__Aim of the exercise__.
Below are some records; each one is to be set down again exactly.

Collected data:
- Opening Delimiter -
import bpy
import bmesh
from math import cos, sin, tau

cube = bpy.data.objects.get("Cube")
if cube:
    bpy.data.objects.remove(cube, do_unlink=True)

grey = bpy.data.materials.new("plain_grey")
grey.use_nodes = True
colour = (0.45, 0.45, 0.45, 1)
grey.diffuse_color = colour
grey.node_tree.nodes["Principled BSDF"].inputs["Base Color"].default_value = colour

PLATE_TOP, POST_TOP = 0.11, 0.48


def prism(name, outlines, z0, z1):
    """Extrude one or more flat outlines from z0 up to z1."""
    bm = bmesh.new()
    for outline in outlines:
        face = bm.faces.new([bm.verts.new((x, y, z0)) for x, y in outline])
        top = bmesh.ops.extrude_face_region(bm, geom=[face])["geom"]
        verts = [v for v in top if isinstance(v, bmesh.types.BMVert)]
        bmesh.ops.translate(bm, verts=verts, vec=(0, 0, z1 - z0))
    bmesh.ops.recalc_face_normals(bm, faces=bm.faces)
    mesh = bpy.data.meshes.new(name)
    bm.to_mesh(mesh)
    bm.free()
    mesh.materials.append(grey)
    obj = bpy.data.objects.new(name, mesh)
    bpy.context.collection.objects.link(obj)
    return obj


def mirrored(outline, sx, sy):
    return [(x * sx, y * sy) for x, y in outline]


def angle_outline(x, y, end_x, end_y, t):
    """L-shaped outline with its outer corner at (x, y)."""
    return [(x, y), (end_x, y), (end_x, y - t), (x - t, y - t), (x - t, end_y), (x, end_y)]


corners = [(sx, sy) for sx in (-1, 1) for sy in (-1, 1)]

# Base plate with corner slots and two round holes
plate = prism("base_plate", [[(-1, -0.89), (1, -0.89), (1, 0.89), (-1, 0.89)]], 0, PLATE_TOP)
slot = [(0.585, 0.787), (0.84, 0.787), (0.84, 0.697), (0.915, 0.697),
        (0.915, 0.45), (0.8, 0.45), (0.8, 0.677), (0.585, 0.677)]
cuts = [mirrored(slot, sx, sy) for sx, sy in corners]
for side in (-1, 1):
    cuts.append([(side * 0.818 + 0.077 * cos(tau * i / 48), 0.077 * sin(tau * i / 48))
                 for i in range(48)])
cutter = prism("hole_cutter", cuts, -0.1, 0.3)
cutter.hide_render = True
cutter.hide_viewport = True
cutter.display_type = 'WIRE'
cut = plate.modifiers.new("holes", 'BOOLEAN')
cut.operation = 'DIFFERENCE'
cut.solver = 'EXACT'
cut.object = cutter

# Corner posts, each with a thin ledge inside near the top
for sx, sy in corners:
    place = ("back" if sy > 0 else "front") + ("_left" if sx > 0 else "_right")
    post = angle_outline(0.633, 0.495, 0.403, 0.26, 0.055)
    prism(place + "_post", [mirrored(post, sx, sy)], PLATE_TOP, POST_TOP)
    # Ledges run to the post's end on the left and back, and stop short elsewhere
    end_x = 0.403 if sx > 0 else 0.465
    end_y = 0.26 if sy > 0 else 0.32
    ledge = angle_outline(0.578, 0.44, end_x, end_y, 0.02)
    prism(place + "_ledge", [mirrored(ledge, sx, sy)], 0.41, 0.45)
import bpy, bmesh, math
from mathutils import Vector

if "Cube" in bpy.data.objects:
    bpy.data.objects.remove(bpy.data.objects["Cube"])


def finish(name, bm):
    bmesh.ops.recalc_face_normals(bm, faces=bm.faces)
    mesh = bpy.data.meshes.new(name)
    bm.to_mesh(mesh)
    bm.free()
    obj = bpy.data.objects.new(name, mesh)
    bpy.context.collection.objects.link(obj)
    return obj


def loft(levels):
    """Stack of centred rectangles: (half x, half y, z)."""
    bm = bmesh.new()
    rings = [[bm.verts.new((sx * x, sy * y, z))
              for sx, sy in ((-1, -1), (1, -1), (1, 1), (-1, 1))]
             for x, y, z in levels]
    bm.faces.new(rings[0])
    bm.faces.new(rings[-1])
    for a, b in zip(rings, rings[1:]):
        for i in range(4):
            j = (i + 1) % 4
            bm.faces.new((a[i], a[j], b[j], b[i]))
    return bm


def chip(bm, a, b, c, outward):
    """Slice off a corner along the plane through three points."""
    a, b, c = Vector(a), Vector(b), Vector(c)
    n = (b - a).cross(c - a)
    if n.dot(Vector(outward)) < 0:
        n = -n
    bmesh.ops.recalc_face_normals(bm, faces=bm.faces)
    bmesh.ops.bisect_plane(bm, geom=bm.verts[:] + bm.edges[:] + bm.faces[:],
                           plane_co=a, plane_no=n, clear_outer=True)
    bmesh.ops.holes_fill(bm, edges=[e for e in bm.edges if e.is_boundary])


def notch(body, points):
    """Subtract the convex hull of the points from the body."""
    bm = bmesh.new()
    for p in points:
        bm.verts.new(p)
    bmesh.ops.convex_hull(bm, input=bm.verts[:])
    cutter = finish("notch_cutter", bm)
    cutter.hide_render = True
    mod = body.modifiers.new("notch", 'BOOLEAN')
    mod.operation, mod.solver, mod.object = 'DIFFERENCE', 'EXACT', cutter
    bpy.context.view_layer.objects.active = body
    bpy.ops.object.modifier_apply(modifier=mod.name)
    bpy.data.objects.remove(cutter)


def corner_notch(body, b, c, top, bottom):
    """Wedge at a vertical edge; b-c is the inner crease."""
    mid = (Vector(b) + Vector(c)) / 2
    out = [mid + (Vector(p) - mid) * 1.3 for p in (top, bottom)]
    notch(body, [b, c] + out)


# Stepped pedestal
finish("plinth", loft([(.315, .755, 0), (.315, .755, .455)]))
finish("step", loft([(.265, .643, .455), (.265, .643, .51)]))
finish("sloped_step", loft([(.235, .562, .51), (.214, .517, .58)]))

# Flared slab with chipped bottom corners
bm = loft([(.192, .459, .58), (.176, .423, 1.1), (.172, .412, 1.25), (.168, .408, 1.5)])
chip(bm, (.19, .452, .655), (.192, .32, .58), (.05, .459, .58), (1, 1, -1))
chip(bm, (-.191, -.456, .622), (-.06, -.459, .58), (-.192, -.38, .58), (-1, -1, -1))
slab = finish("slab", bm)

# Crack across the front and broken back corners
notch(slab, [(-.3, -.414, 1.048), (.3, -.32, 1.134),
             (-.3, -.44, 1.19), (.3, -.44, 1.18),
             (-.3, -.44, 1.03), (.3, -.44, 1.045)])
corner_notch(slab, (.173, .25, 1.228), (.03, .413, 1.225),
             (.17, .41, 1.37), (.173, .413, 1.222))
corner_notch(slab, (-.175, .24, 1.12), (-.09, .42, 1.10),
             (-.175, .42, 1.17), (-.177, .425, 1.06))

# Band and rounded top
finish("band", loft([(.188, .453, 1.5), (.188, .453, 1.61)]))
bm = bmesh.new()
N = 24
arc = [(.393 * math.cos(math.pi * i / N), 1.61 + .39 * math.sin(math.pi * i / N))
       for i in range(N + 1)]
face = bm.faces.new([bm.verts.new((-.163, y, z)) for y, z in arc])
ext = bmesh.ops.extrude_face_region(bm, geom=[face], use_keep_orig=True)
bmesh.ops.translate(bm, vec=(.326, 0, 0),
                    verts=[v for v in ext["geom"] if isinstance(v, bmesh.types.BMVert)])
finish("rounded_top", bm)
- Closing Delimiter -
__Response below__.
import bpy
import bmesh
from math import cos, sin, tau

cube = bpy.data.objects.get("Cube")
if cube:
    bpy.data.objects.remove(cube, do_unlink=True)

grey = bpy.data.materials.new("plain_grey")
grey.use_nodes = True
colour = (0.45, 0.45, 0.45, 1)
grey.diffuse_color = colour
grey.node_tree.nodes["Principled BSDF"].inputs["Base Color"].default_value = colour

PLATE_TOP, POST_TOP = 0.11, 0.48


def prism(name, outlines, z0, z1):
    """Extrude one or more flat outlines from z0 up to z1."""
    bm = bmesh.new()
    for outline in outlines:
        face = bm.faces.new([bm.verts.new((x, y, z0)) for x, y in outline])
        top = bmesh.ops.extrude_face_region(bm, geom=[face])["geom"]
        verts = [v for v in top if isinstance(v, bmesh.types.BMVert)]
        bmesh.ops.translate(bm, verts=verts, vec=(0, 0, z1 - z0))
    bmesh.ops.recalc_face_normals(bm, faces=bm.faces)
    mesh = bpy.data.meshes.new(name)
    bm.to_mesh(mesh)
    bm.free()
    mesh.materials.append(grey)
    obj = bpy.data.objects.new(name, mesh)
    bpy.context.collection.objects.link(obj)
    return obj


def mirrored(outline, sx, sy):
    return [(x * sx, y * sy) for x, y in outline]


def angle_outline(x, y, end_x, end_y, t):
    """L-shaped outline with its outer corner at (x, y)."""
    return [(x, y), (end_x, y), (end_x, y - t), (x - t, y - t), (x - t, end_y), (x, end_y)]


corners = [(sx, sy) for sx in (-1, 1) for sy in (-1, 1)]

# Base plate with corner slots and two round holes
plate = prism("base_plate", [[(-1, -0.89), (1, -0.89), (1, 0.89), (-1, 0.89)]], 0, PLATE_TOP)
slot = [(0.585, 0.787), (0.84, 0.787), (0.84, 0.697), (0.915, 0.697),
        (0.915, 0.45), (0.8, 0.45), (0.8, 0.677), (0.585, 0.677)]
cuts = [mirrored(slot, sx, sy) for sx, sy in corners]
for side in (-1, 1):
    cuts.append([(side * 0.818 + 0.077 * cos(tau * i / 48), 0.077 * sin(tau * i / 48))
                 for i in range(48)])
cutter = prism("hole_cutter", cuts, -0.1, 0.3)
cutter.hide_render = True
cutter.hide_viewport = True
cutter.display_type = 'WIRE'
cut = plate.modifiers.new("holes", 'BOOLEAN')
cut.operation = 'DIFFERENCE'
cut.solver = 'EXACT'
cut.object = cutter

# Corner posts, each with a thin ledge inside near the top
for sx, sy in corners:
    place = ("back" if sy > 0 else "front") + ("_left" if sx > 0 else "_right")
    post = angle_outline(0.633, 0.495, 0.403, 0.26, 0.055)
    prism(place + "_post", [mirrored(post, sx, sy)], PLATE_TOP, POST_TOP)
    # Ledges run to the post's end on the left and back, and stop short elsewhere
    end_x = 0.403 if sx > 0 else 0.465
    end_y = 0.26 if sy > 0 else 0.32
    ledge = angle_outline(0.578, 0.44, end_x, end_y, 0.02)
    prism(place + "_ledge", [mirrored(ledge, sx, sy)], 0.41, 0.45)
import bpy, bmesh, math
from mathutils import Vector

if "Cube" in bpy.data.objects:
    bpy.data.objects.remove(bpy.data.objects["Cube"])


def finish(name, bm):
    bmesh.ops.recalc_face_normals(bm, faces=bm.faces)
    mesh = bpy.data.meshes.new(name)
    bm.to_mesh(mesh)
    bm.free()
    obj = bpy.data.objects.new(name, mesh)
    bpy.context.collection.objects.link(obj)
    return obj


def loft(levels):
    """Stack of centred rectangles: (half x, half y, z)."""
    bm = bmesh.new()
    rings = [[bm.verts.new((sx * x, sy * y, z))
              for sx, sy in ((-1, -1), (1, -1), (1, 1), (-1, 1))]
             for x, y, z in levels]
    bm.faces.new(rings[0])
    bm.faces.new(rings[-1])
    for a, b in zip(rings, rings[1:]):
        for i in range(4):
            j = (i + 1) % 4
            bm.faces.new((a[i], a[j], b[j], b[i]))
    return bm


def chip(bm, a, b, c, outward):
    """Slice off a corner along the plane through three points."""
    a, b, c = Vector(a), Vector(b), Vector(c)
    n = (b - a).cross(c - a)
    if n.dot(Vector(outward)) < 0:
        n = -n
    bmesh.ops.recalc_face_normals(bm, faces=bm.faces)
    bmesh.ops.bisect_plane(bm, geom=bm.verts[:] + bm.edges[:] + bm.faces[:],
                           plane_co=a, plane_no=n, clear_outer=True)
    bmesh.ops.holes_fill(bm, edges=[e for e in bm.edges if e.is_boundary])


def notch(body, points):
    """Subtract the convex hull of the points from the body."""
    bm = bmesh.new()
    for p in points:
        bm.verts.new(p)
    bmesh.ops.convex_hull(bm, input=bm.verts[:])
    cutter = finish("notch_cutter", bm)
    cutter.hide_render = True
    mod = body.modifiers.new("notch", 'BOOLEAN')
    mod.operation, mod.solver, mod.object = 'DIFFERENCE', 'EXACT', cutter
    bpy.context.view_layer.objects.active = body
    bpy.ops.object.modifier_apply(modifier=mod.name)
    bpy.data.objects.remove(cutter)


def corner_notch(body, b, c, top, bottom):
    """Wedge at a vertical edge; b-c is the inner crease."""
    mid = (Vector(b) + Vector(c)) / 2
    out = [mid + (Vector(p) - mid) * 1.3 for p in (top, bottom)]
    notch(body, [b, c] + out)


# Stepped pedestal
finish("plinth", loft([(.315, .755, 0), (.315, .755, .455)]))
finish("step", loft([(.265, .643, .455), (.265, .643, .51)]))
finish("sloped_step", loft([(.235, .562, .51), (.214, .517, .58)]))

# Flared slab with chipped bottom corners
bm = loft([(.192, .459, .58), (.176, .423, 1.1), (.172, .412, 1.25), (.168, .408, 1.5)])
chip(bm, (.19, .452, .655), (.192, .32, .58), (.05, .459, .58), (1, 1, -1))
chip(bm, (-.191, -.456, .622), (-.06, -.459, .58), (-.192, -.38, .58), (-1, -1, -1))
slab = finish("slab", bm)

# Crack across the front and broken back corners
notch(slab, [(-.3, -.414, 1.048), (.3, -.32, 1.134),
             (-.3, -.44, 1.19), (.3, -.44, 1.18),
             (-.3, -.44, 1.03), (.3, -.44, 1.045)])
corner_notch(slab, (.173, .25, 1.228), (.03, .413, 1.225),
             (.17, .41, 1.37), (.173, .413, 1.222))
corner_notch(slab, (-.175, .24, 1.12), (-.09, .42, 1.10),
             (-.175, .42, 1.17), (-.177, .425, 1.06))

# Band and rounded top
finish("band", loft([(.188, .453, 1.5), (.188, .453, 1.61)]))
bm = bmesh.new()
N = 24
arc = [(.393 * math.cos(math.pi * i / N), 1.61 + .39 * math.sin(math.pi * i / N))
       for i in range(N + 1)]
face = bm.faces.new([bm.verts.new((-.163, y, z)) for y, z in arc])
ext = bmesh.ops.extrude_face_region(bm, geom=[face], use_keep_orig=True)
bmesh.ops.translate(bm, vec=(.326, 0, 0),
                    verts=[v for v in ext["geom"] if isinstance(v, bmesh.types.BMVert)])
finish("rounded_top", bm)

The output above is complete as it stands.